BEGIN SOURCE MATERIAL

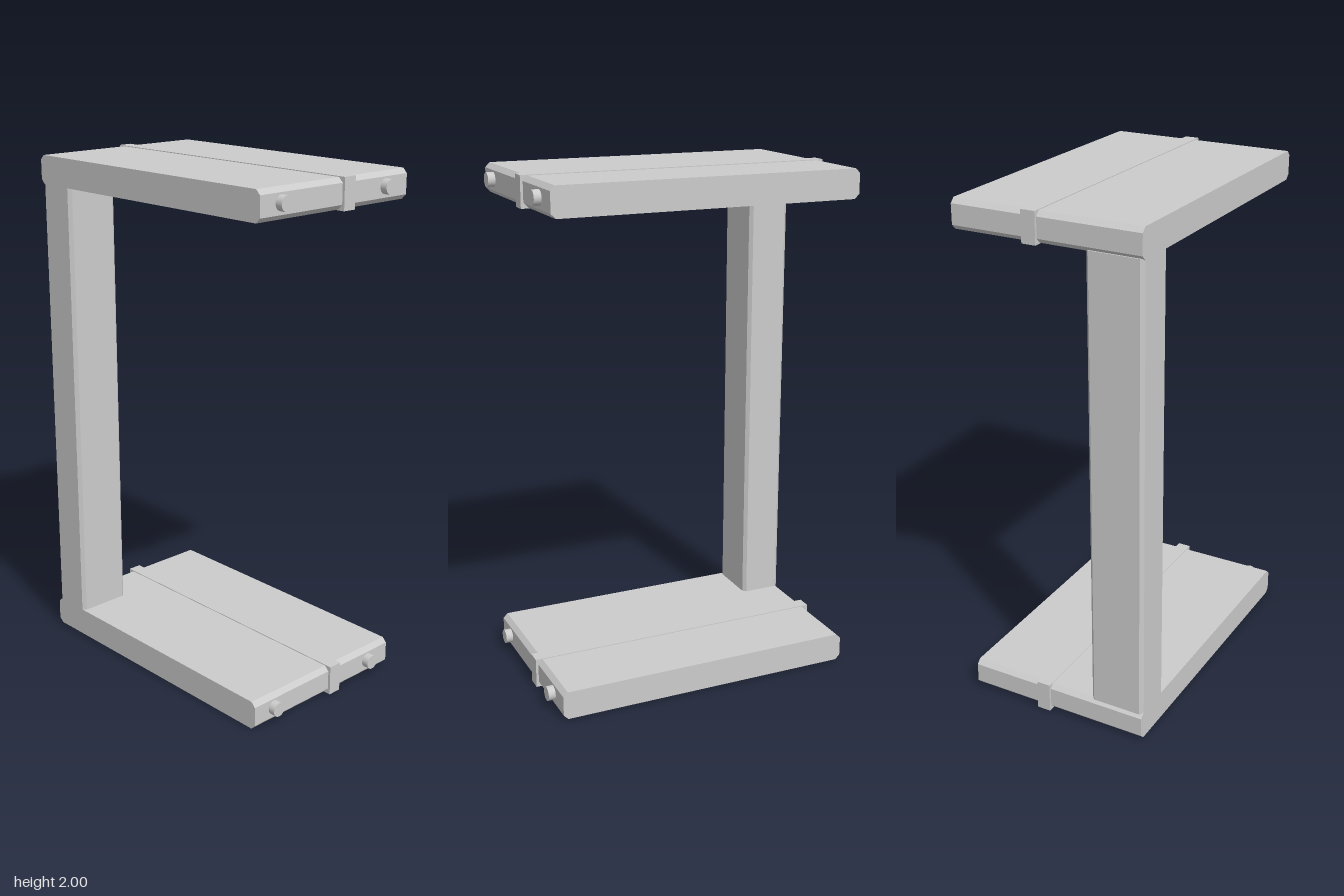
import * as THREE from 'three';

const material = new THREE.MeshStandardMaterial({ color: 0xcccccc, flatShading: true });
const smooth = new THREE.MeshStandardMaterial({ color: 0xcccccc });

// Rectangle centred on the origin with its corners cut by c
function chamferedRect(w, h, c) {
  const x = w / 2, y = h / 2;
  return new THREE.Shape([
    [-x + c, -y], [x - c, -y], [x, -y + c], [x, y - c],
    [x - c, y], [-x + c, y], [-x, y - c], [-x, -y + c],
  ].map(([px, py]) => new THREE.Vector2(px, py)));
}

// Prism centred on the origin, running along z
function chamferedBar(w, h, length, c) {
  const g = new THREE.ExtrudeGeometry(chamferedRect(w, h, c), { depth: length, bevelEnabled: false });
  return g.translate(0, 0, -length / 2);
}

function addMesh(parent, name, geometry, x, y, z, mat = material) {
  const mesh = new THREE.Mesh(geometry, mat);
  mesh.name = name;
  mesh.position.set(x, y, z);
  parent.add(mesh);
}

// Slab with a band wrapped round it and two pegs on the front edge
function createPlatform(name, y) {
  const platform = new THREE.Group();
  platform.name = name;
  platform.position.y = y;

  const slab = chamferedBar(1.2, 0.112, 0.74, 0.018).rotateY(Math.PI / 2);
  addMesh(platform, 'slab', slab, 0, 0, -0.01);
  addMesh(platform, 'band', new THREE.BoxGeometry(0.055, 0.118, 1.22), 0.055, 0, -0.01);

  for (const x of [-0.27, 0.255]) {
    const peg = new THREE.CylinderGeometry(0.028, 0.028, 0.04, 32).rotateX(Math.PI / 2);
    addMesh(platform, 'peg', peg, x, 0.003, 0.598, smooth);
  }
  return platform;
}

export function createModel() {
  const model = new THREE.Group();
  model.name = 'twoPlatformStand';

  model.add(createPlatform('lowerPlatform', 0.059));
  model.add(createPlatform('upperPlatform', 1.941));

  // Upright at the back right corner
  const column = chamferedBar(0.22, 0.167, 1.78, 0.013).rotateX(Math.PI / 2);
  addMesh(model, 'column', column, -0.26, 1, -0.519);

  return model;
}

END SOURCE MATERIAL

When you reproduce the entries above, keep every word exactly and leave out each picture.

import * as THREE from 'three';

const material = new THREE.MeshStandardMaterial({ color: 0xcccccc, flatShading: true });
const smooth = new THREE.MeshStandardMaterial({ color: 0xcccccc });

// Rectangle centred on the origin with its corners cut by c
function chamferedRect(w, h, c) {
  const x = w / 2, y = h / 2;
  return new THREE.Shape([
    [-x + c, -y], [x - c, -y], [x, -y + c], [x, y - c],
    [x - c, y], [-x + c, y], [-x, y - c], [-x, -y + c],
  ].map(([px, py]) => new THREE.Vector2(px, py)));
}

// Prism centred on the origin, running along z
function chamferedBar(w, h, length, c) {
  const g = new THREE.ExtrudeGeometry(chamferedRect(w, h, c), { depth: length, bevelEnabled: false });
  return g.translate(0, 0, -length / 2);
}

function addMesh(parent, name, geometry, x, y, z, mat = material) {
  const mesh = new THREE.Mesh(geometry, mat);
  mesh.name = name;
  mesh.position.set(x, y, z);
  parent.add(mesh);
}

// Slab with a band wrapped round it and two pegs on the front edge
function createPlatform(name, y) {
  const platform = new THREE.Group();
  platform.name = name;
  platform.position.y = y;

  const slab = chamferedBar(1.2, 0.112, 0.74, 0.018).rotateY(Math.PI / 2);
  addMesh(platform, 'slab', slab, 0, 0, -0.01);
  addMesh(platform, 'band', new THREE.BoxGeometry(0.055, 0.118, 1.22), 0.055, 0, -0.01);

  for (const x of [-0.27, 0.255]) {
    const peg = new THREE.CylinderGeometry(0.028, 0.028, 0.04, 32).rotateX(Math.PI / 2);
    addMesh(platform, 'peg', peg, x, 0.003, 0.598, smooth);
  }
  return platform;
}

export function createModel() {
  const model = new THREE.Group();
  model.name = 'twoPlatformStand';

  model.add(createPlatform('lowerPlatform', 0.059));
  model.add(createPlatform('upperPlatform', 1.941));

  // Upright at the back right corner
  const column = chamferedBar(0.22, 0.167, 1.78, 0.013).rotateX(Math.PI / 2);
  addMesh(model, 'column', column, -0.26, 1, -0.519);

  return model;
}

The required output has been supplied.